One Pagers | Oct 15, 2005 Martey Dodoo, PhD; Robert Phillips, MD, MSPH; Larry Green, MD; Ginger Ruddy, MD; Jessica McCann, MD; Lawrence Klein, PhD

The baby boom generation will place large demands on the Medicare program and the U.S. health care system. These demands may be extended by a large legal immigrant population that will become Medicare-eligible soon after the baby boom generation does. The U.S. health care system should be prepared for sustained stress from this aging population.

The aging of the baby boom generation or age cohort (born 1947 to 1966) will result in a disproportionately large segment of the U.S. population being older than 65 years beginning in 2012.1 The sizable effect the aging of baby boomers will have on the health care system may be extended into the future by legal immigrants, who account for almost one half of the net annual increase in the U.S. population (see accompanying table).2

Table. Components of Change in the U.S Population, 2000 to 2003

PopulationAnnual average (million)
Population: Natural increase*Annual average (million): 1.6
Population: Net immigration increaseAnnual average (million): 1.3
Population: Net changeAnnual average (million): 2.9
Population: *-Births minus deaths.
Source: Information from reference 2.

The age distribution of these new immigrants,3 when compared with that of the general population in 2002,4 shows a relatively large group of persons between 25 and 44 years of age, who will become eligible for Medicare after the baby boomers do (see accompanying figure).3,4

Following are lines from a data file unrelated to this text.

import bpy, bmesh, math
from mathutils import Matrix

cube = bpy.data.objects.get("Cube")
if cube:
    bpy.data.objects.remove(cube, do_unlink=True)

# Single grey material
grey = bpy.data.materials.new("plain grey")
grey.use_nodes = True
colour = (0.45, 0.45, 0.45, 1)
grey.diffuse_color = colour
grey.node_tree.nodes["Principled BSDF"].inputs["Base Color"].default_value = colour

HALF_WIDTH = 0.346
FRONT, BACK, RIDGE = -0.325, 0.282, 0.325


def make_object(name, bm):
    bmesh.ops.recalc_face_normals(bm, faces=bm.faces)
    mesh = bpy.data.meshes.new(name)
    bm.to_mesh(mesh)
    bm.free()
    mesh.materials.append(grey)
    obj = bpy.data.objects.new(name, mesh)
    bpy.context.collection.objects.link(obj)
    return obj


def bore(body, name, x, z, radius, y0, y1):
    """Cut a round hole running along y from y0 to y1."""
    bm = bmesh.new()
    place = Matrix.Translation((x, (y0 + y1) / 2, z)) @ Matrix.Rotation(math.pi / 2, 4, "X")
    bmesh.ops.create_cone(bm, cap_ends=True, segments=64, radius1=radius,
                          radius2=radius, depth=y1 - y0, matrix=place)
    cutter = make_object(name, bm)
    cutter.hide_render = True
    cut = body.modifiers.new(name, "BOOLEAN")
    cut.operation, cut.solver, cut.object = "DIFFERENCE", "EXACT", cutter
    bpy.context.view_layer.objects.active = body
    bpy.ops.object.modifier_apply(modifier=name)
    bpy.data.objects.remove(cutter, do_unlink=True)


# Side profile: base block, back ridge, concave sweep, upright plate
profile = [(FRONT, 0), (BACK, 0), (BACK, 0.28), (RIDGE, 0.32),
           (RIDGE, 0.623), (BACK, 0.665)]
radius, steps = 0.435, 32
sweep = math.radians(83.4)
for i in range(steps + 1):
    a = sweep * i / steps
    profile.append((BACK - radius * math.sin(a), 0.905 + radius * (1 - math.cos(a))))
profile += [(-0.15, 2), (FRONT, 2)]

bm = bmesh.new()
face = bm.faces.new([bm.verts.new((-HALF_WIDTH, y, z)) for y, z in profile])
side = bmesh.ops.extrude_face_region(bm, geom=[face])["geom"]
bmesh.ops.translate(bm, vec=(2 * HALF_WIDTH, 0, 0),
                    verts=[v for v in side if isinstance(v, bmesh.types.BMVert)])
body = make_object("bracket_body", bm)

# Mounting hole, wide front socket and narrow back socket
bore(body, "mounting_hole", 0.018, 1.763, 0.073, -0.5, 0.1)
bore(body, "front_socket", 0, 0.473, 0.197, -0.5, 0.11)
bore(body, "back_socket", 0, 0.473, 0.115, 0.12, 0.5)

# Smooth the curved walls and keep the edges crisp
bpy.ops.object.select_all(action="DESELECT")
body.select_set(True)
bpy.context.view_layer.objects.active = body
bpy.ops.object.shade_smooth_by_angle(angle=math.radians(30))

Source: Information from references 3 and 4.

The future population of the United States will include more older adults, as not only the baby boomers, but also these new immigrants age. An increased need for medical care by an older population probably will continue for a longer period than was anticipated.

References

  1. Green LA, Dodoo MS, Ruddy G, Fryer GE, Phillips RL, McCann JL, et al. The physician workforce of the United States: a family medicine perspective. Washington, D.C.: Robert Graham Center, 2004.
  2. U.S. Census Bureau, Population Division.
  3. U.S. Department of Homeland Security. 2003 Yearbook of immigration statistics. Table 6.
  4. U.S. Census Bureau. Statistical abstract of the United States. 2002.

The information and opinions contained in research from the Graham Center do not necessarily reflect the views or the policy of the AAFP. 

Published in American Family Physician, Oct 15, 2005. Am Fam Physician. 2005;72(8:1459. This series is coordinated by Sumi Sexton, MD, AFP Associate Medical Editor.